Search Results: "Amy Hempel"


BOOK REVIEW

TUMBLE HOME by Amy Hempel
FICTION & LITERATURE
Released: May 7, 1997

"Tales much like the poetry Hempel quotes: imagistic with no emotional or aesthetic heft, nor even a particular sensitivity to language."
Hempel's third volume of precious miniatures (At the Gates of the Animal Kingdom, 1990, etc.) includes a novella that reads like an inflated version of its short, fragile companion pieces, one no more than a paragraph long. Read full book review >

BOOK REVIEW

NEW STORIES FROM THE SOUTH by Amy Hempel
FICTION & LITERATURE
Released: Aug. 17, 2010

"These stories are less reflective of the state of Southern fiction than the state of the contemporary short story. 'Though one's sense of geography is keen,' writes Hempel, 'it's hard to feel that there is much that separates us after reading the stories collected here.'"
The annual anthology celebrates a quarter-century with a stellar selection. Read full book review >

BOOK REVIEW

THE DOG OF THE MARRIAGE by Amy Hempel
FICTION & LITERATURE
Released: March 1, 2005

"Sketchy, in all, with moments of the breathtaking language that characterizes Hempel's best work."
Another slim volume from Hempel (Tumble Home, 1997, etc.), the theme this time being skewed and skewered relationships (and, yes, there are dogs in many of the stories). Read full book review >

BOOK REVIEW

NON-FICTION
Released: Oct. 15, 2013

"An unexpected verdict and its aftermath make this a satisfying murder mystery in the grand tradition."
A suspicious death in a quaint English village sets the stage for a real-life scientific thriller. Read full book review >

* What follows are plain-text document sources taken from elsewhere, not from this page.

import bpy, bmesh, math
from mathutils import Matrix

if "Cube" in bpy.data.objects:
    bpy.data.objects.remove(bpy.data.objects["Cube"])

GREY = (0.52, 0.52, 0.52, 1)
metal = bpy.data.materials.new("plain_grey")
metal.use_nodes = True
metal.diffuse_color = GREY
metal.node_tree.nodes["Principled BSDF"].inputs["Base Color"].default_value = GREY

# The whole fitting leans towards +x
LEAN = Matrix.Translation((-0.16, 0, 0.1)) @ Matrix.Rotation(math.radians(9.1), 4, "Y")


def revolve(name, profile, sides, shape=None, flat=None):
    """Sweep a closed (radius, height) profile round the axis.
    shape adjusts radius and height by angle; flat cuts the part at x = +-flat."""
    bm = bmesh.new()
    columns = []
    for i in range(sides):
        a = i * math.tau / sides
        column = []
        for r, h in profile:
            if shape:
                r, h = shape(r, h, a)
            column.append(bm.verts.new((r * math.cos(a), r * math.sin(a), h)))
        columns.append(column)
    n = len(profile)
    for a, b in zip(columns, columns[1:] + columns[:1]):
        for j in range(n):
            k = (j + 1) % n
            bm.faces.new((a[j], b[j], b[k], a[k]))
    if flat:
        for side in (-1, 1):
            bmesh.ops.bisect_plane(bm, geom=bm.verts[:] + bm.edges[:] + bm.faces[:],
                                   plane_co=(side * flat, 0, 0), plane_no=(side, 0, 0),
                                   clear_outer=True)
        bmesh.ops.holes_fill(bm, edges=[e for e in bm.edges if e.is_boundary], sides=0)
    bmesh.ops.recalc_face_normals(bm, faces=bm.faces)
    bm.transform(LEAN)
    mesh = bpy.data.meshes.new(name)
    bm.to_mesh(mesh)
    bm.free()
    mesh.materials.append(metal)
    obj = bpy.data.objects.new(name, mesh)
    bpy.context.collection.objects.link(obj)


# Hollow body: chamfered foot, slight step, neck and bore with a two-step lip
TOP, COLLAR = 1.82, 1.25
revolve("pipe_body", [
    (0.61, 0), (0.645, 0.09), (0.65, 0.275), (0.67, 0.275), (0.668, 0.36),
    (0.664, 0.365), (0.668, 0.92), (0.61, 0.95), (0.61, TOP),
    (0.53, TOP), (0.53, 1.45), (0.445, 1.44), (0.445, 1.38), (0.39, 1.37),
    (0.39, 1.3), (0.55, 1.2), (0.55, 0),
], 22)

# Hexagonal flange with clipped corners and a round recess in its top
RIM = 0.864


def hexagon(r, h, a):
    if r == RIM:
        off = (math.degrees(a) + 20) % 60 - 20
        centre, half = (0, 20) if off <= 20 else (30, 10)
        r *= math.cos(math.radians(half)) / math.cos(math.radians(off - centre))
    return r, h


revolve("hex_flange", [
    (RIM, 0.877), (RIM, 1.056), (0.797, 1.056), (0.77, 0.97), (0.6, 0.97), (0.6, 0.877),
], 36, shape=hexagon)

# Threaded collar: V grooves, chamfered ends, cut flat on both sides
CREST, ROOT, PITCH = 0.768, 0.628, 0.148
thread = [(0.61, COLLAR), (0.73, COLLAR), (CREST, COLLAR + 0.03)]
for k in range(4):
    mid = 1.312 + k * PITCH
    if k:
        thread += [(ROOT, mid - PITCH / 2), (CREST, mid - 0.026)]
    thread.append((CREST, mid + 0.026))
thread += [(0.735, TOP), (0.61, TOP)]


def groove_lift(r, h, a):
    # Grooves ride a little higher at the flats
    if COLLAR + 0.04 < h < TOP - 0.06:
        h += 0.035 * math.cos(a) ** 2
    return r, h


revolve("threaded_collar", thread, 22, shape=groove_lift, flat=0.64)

BOOK REVIEW

LUCY CAN'T SLEEP by Amy Schwartz
CHILDREN'S
Released: Aug. 7, 2012

Restless, sleepless Lucy decides to climb out of bed and wander through her hushed house. Read full book review >

BOOK REVIEW

TINY & HERCULES by Amy Schwartz
ANIMALS
Released: May 1, 2009

"Medium-saturated hues fill in fine, black outlines, and some of Tiny's postures are priceless. (Picture book. 3-6)"
This friendly cousin of Laura Vaccaro Seeger's Dog and Bear (2007) is filled with understated humor and even-tempered loyalty. Read full book review >

BOOK REVIEW

WHAT JAMES LIKES BEST by Amy Schwartz
CHILDREN'S
Released: April 1, 2003

"Especially amusing are 'Auntie's funny hair' and Mommy's reaction when James and his playmate throw toy fruit down the stairs. (Picture book. 2-5)"
James is on the go in these four short stories targeted toward the preschool set. Read full book review >

BOOK REVIEW

BELINDA AND THE GLASS SLIPPER by Amy Young
CHILDREN'S
Released: Sept. 1, 2006

"Brava, Belinda—encore! (Picture book. 3-7)"
Belinda, the ballerina with big feet, is back for her third adventure, this time in a professional ballet production of "Cinderella." Read full book review >

BOOK REVIEW

MY OLD PAL, OSCAR by Amy Hest
CHILDREN'S
Released: May 3, 2016

"Hest and Bates' previous joint dog project, The Dog Who Belonged to No One (2008), was a more tender and effective narrative. (Picture book. 5-7)"
Alone at the beach, a black-and-white puppy huddles under the pier until it spots a child. Read full book review >

BOOK REVIEW

100 THINGS THAT MAKE ME HAPPY by Amy Schwartz
CHILDREN'S
Released: Oct. 7, 2014

"It is a book chock-full of fun—what more could one want? (Picture book. 3-8)"
Lollipop colors and utterly cheery simplicity make for a rousing read-aloud chant. Read full book review >

BOOK REVIEW

DON'T EAT THE BABY by Amy Young
CHILDREN'S
Released: May 16, 2013

"Who would have thought that threatened cannibalism could yield such a sweet and original little read in a market glutted with new-sibling stories? (Picture book. 3-7)"
They'll eat him up they love him so. Or so this new big brother fears. Read full book review >

BOOK REVIEW

FOX TAILS by Amy Lowry
CHILDREN'S
Released: April 1, 2012

"Four fable favorites cleverly repackaged. (author's note, morals) (Picture book. 4-8)"
Four of Aesop's familiar fables feature wily fox shamelessly tricking his fellow creatures, followed by their gleeful retaliation, strung together in one continuous if episodic narrative. Read full book review >